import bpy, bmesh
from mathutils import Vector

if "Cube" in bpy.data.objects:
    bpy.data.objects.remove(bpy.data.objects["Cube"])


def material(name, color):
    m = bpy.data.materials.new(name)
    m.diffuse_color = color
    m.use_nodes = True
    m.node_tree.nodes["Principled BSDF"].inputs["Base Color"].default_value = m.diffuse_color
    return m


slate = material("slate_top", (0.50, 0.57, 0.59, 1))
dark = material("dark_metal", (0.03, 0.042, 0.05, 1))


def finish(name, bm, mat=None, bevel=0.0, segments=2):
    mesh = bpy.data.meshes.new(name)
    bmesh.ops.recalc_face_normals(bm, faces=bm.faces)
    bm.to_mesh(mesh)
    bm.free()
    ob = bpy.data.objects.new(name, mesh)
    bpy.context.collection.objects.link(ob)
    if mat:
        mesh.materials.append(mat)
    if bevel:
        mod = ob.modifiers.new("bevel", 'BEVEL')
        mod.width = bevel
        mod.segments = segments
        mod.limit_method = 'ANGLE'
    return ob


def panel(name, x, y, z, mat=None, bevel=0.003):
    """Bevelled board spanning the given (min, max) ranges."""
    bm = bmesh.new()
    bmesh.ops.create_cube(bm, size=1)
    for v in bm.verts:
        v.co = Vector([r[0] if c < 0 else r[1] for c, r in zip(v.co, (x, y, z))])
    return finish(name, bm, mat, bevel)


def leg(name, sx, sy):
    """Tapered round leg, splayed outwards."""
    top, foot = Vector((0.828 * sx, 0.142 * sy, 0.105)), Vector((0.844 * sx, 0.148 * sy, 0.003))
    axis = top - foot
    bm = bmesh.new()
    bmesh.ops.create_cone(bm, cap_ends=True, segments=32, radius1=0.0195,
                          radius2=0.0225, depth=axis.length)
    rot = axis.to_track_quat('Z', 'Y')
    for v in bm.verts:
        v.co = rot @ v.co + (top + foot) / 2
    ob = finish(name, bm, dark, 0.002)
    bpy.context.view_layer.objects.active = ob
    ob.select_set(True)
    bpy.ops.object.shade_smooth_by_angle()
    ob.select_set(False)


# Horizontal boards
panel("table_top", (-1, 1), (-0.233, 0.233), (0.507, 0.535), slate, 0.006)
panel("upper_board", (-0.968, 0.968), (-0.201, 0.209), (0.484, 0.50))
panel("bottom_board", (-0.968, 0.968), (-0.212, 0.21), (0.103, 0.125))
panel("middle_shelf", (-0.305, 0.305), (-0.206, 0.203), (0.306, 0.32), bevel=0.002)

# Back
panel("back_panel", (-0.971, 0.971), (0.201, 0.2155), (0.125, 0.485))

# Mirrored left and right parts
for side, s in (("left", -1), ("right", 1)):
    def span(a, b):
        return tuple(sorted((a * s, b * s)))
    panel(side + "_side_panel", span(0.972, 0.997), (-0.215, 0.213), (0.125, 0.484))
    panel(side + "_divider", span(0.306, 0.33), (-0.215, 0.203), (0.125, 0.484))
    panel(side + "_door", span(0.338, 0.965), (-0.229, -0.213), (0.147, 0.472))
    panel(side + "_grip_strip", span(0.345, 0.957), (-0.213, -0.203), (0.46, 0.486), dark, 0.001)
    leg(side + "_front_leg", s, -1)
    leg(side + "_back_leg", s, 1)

⁂

_What is being asked_. Go through the data and show every line where "side" occurs.

_Expected output_.
for side, s in (("left", -1), ("right", 1)):
    panel(side + "_side_panel", span(0.972, 0.997), (-0.215, 0.213), (0.125, 0.484))
    panel(side + "_divider", span(0.306, 0.33), (-0.215, 0.203), (0.125, 0.484))
    panel(side + "_door", span(0.338, 0.965), (-0.229, -0.213), (0.147, 0.472))
    panel(side + "_grip_strip", span(0.345, 0.957), (-0.213, -0.203), (0.46, 0.486), dark, 0.001)
    leg(side + "_front_leg", s, -1)
    leg(side + "_back_leg", s, 1)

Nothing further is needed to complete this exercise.